The region of Dalaman stretches along the coast from Marmaris in the west to Patara in the east. It is one of Turkey’s most popular tourist destinations, but don’t for a second think it has been overrun and lost its original charm.
You can still escape to a lagoon beach and spend the day with no more than half a dozen others; you can climb the thickly forested mountains that form the constant backdrop for pristine hotels and golden sand beaches and the resorts manage to capture the east-meets-west allure of Turkish culture whilst still managing to cater to foreigners.
There are many different resorts to choose from in just this one area of Turkey, so knowing where to start – especially if you have never been to Turkey – can be a little tough. Here is a quick glimpse at a few of the major accommodation hubs, which should hopefully aid your decision process.
The biggest resort in Dalaman is not surprisingly the liveliest. Thanks to the largest yachting marina basing itself in Marmaris, the town has an upmarket feel and the constant arrival and departure of boats keeps things fresh and fun.
There are two sides to this resort. The coastal and marina developments cater to a mixture of luxury cruisers and families and groups looking for fun. There is a huge range of water sport activities to choose from, with sailing being the most prolific. However, the other side of Marmaris is quite different. The town was established many years ago and the Old Quarter is an appealing mix of traditional bazaars, taveranas and boutiques.

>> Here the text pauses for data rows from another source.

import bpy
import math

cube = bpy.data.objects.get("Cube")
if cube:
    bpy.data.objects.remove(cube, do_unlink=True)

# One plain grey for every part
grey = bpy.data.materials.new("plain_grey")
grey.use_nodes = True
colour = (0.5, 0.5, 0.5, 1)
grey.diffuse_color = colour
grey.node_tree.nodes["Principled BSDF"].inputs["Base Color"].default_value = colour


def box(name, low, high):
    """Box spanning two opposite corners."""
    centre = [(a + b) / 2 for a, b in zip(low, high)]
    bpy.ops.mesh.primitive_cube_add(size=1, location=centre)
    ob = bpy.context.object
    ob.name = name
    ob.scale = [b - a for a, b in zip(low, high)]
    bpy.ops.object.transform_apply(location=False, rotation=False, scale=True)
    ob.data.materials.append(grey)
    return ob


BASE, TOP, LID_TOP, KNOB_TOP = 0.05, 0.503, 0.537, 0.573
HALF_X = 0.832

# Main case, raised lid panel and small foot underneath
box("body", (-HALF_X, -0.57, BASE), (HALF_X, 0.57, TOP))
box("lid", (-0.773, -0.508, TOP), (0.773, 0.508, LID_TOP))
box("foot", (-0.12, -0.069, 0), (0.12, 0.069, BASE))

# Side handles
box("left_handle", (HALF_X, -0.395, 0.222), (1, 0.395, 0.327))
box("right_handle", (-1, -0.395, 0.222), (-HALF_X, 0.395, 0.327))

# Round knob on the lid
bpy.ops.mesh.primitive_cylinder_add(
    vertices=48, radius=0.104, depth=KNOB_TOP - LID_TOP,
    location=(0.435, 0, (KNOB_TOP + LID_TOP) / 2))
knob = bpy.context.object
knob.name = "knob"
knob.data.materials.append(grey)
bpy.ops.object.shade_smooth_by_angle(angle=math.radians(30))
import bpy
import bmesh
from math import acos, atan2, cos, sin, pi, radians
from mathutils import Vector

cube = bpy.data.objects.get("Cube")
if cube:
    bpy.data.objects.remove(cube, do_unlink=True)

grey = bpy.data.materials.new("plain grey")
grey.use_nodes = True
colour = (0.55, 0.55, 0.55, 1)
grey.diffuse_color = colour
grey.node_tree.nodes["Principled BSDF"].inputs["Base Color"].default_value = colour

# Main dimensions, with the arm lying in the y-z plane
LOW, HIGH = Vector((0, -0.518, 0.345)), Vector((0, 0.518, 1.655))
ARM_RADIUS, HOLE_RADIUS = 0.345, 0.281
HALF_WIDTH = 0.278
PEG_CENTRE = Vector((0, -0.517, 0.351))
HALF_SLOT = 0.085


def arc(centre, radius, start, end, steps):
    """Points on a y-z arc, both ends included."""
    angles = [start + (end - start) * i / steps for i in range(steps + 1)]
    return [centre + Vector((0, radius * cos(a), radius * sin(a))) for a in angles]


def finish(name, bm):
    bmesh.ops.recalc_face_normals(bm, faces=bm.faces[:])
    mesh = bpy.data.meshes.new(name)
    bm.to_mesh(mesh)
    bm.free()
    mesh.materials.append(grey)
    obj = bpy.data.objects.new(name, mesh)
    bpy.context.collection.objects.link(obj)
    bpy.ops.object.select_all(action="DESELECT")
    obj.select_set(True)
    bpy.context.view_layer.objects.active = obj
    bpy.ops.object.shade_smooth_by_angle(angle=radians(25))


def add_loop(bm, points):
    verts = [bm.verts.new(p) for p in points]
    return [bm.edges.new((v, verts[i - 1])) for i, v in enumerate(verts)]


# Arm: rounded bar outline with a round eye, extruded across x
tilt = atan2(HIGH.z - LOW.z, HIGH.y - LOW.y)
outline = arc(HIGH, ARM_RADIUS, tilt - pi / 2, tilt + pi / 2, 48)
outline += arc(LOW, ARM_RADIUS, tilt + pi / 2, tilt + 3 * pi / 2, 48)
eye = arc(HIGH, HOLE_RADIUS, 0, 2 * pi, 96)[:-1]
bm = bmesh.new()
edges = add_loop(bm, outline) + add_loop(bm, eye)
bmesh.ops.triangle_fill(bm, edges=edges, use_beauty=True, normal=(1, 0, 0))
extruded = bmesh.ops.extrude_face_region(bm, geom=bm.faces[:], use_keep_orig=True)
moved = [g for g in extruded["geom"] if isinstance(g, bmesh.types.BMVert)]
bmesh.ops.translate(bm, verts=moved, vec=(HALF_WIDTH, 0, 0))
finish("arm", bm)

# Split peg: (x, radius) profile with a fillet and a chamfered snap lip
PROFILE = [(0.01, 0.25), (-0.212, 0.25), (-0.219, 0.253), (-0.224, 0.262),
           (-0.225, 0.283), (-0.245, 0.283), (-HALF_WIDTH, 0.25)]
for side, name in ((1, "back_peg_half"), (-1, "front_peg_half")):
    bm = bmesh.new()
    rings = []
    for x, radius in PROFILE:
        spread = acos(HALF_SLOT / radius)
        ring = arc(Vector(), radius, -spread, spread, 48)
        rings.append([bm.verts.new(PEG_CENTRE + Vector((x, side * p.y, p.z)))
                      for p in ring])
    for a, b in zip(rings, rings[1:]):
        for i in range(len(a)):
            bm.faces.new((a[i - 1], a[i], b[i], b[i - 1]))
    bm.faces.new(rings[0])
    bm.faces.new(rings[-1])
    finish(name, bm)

For something completely different head to the village of Dalyan. Tradition lives on and thrives here and the pine-clad hills and cotton fields that surround this small village on the banks or a river offer a sense of relaxation and escapism.
Opposite the village, high in the cliffs, are tombs carved out of the rock by the Caria people around 2,400 years ago. The surrounding landscape is great for exploring by bike or foot or you can opt for something a bit more adrenaline packed and go paragliding, white-water rafting or mountain biking.
The river setting offers something different to the usual coastal beach holiday. You can choose between swimming in the calm river waters or hopping on a river cruise to the coast where you can go scuba diving or snorkelling.